As each cycling season draws towards a close, I look forward to pulling out my running shoes though (this year I got a new pair of bright orange New Balance 1500 shoes with Boa Fit System dials!). That's a feeling that I share with a good part of the women's professional peloton. Changing up the routine, and training in a totally different way is healthy for the body, and it's also refreshing for the mind. There's something special with reconnecting with the trails...
If you ask the majority of the riders how they got into cycling, you'll be in for a variety of interesting stories. Most of us hail from backgrounds unrelated to cycling, but all of which include some sort of passion for physical activity, performance, and personal achievement. I learned how to push past my physical comfort zone as a child when I was introduced to cross country running. As an adult, I likely subconciously tap into those early lessons when I train for excellence as a cyclist. (No experience is ever wasted!)
For cyclists, off-season running also provides a crucial period of relatively high impact activity. Bike riding is easy on the body in a sense: we sit around on the saddle all day, and even if we're hammering out big watts with our "pistons", the lack of the type of impact running provides, can be detrimental for our bone structure over time. It leads to osteoporosis. This condition is quite prevelant in the female peloton and the effects leading to weak bones last for the rest of our lives. Including higher impact activities througout the year, like running in the off season helps promote higher bone density, preventing brittle bones as we advance through our careers.
This weekend, Boutique Endurance in Montréal, Canada gave me the opportunity to race my first cross country running event since I was around 8 years old: Cross des Couleurs. It's a sandy 5.5km course that weaves through a forest of colourful foilage, with a few steep pitches and a welcome straightaway seciton that we tackle twice in the 11km event. I was out of my element and didn't know what to expect on the start line. I was unsure that my body would hold up to the distance...
The motor is there - my heart and cardio are strong from cycling, but my joints are weak and unfamilirar to jogging.
I checked out the final kilometers of the course during my warmup and invented a little race strategy. I like to have a game plan in mind no matter what type of training or racing I do; I think it's something that I've developed as a cyclist over the years. My goal was mostly to have fun, add another experience to my collection of life events, and to push my limits just enough to feel good, have fun, but not injure myself. I put no pressure on myself, and went into the event with the heart and mind of a kid.

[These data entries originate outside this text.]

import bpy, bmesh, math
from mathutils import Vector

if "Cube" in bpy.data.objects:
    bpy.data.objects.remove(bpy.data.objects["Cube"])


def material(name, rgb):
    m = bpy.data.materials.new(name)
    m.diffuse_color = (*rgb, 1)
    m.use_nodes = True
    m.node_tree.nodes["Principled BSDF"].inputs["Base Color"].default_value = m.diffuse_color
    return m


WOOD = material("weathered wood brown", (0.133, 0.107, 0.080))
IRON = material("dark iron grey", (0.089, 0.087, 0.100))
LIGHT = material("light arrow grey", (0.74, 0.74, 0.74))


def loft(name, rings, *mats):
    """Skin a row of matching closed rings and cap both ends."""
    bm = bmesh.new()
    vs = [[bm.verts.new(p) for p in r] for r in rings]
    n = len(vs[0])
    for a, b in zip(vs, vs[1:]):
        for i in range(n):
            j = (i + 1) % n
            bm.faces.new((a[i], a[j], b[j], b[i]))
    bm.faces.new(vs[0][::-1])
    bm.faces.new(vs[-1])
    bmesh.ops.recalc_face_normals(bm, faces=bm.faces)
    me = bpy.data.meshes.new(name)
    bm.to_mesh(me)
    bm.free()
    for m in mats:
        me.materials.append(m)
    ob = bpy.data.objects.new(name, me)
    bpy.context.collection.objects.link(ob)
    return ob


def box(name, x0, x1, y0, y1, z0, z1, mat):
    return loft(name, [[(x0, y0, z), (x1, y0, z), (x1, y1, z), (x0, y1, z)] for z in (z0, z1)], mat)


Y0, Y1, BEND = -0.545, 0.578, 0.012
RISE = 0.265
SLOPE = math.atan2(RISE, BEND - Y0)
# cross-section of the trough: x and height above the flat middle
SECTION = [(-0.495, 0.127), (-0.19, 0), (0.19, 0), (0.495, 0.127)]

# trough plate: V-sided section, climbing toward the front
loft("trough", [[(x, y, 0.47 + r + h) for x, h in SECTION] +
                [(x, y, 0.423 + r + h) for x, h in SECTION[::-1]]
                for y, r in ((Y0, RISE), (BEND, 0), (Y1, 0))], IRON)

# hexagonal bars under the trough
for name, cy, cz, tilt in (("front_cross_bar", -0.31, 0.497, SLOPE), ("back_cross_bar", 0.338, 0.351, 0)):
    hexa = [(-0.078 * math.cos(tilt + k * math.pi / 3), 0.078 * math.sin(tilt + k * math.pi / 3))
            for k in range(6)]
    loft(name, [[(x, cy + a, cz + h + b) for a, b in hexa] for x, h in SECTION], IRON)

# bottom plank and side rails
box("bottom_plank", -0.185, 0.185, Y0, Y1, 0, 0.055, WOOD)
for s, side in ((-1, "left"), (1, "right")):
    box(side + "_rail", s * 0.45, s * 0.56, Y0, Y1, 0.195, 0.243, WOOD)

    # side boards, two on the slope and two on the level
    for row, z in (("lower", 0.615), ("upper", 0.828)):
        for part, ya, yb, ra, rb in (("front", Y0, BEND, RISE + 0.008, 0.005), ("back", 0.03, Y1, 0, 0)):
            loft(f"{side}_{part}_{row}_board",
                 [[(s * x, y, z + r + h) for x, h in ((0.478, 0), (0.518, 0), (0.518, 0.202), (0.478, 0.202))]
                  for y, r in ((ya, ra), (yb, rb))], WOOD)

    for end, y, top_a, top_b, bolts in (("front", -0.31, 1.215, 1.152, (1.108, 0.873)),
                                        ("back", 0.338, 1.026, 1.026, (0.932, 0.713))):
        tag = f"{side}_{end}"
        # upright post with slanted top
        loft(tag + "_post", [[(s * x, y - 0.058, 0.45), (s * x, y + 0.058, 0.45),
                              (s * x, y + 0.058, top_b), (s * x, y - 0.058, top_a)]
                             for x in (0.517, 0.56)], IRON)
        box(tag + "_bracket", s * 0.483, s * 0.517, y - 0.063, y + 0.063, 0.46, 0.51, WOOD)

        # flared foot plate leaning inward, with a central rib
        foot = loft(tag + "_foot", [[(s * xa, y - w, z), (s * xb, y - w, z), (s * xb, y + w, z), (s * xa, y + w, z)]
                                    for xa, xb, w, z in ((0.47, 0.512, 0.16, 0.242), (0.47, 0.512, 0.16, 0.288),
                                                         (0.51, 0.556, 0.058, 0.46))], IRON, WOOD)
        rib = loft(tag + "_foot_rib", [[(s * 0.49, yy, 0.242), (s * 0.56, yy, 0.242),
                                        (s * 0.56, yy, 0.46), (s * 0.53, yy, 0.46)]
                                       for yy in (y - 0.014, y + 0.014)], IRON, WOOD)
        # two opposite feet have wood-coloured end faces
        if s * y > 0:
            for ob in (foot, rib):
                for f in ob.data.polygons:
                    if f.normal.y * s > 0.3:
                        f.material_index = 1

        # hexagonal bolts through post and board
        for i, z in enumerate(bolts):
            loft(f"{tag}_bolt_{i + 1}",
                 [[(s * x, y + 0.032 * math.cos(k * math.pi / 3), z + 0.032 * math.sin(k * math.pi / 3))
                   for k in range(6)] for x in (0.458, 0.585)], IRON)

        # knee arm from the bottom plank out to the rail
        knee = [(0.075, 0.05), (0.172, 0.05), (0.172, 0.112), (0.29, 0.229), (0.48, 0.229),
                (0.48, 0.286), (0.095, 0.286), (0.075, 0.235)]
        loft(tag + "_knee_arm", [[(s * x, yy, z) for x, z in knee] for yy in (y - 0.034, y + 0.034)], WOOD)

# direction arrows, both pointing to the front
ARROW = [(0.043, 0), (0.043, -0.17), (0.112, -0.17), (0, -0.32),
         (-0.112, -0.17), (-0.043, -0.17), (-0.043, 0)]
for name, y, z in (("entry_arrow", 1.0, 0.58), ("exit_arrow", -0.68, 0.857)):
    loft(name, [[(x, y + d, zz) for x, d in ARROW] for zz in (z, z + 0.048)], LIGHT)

Crossing the line in 7th position, and as the first woman was a bit of a surprise to me. Regardless of what I did relative to anyone else that day, the most important part of the final result was reconnecting with the "Little Lex" inside of me. The one who started jogging in third grade. The one who didn't know why she "should" run, the one who didn't think about why she "should" run, the one who just knew how to feel in her heart what the right thing to do was. It's the same one that drives me to train, race, compete and FEEL on the bike.
Enjoy the off-season everyone, and I wish you all the same type of connection with the child within you!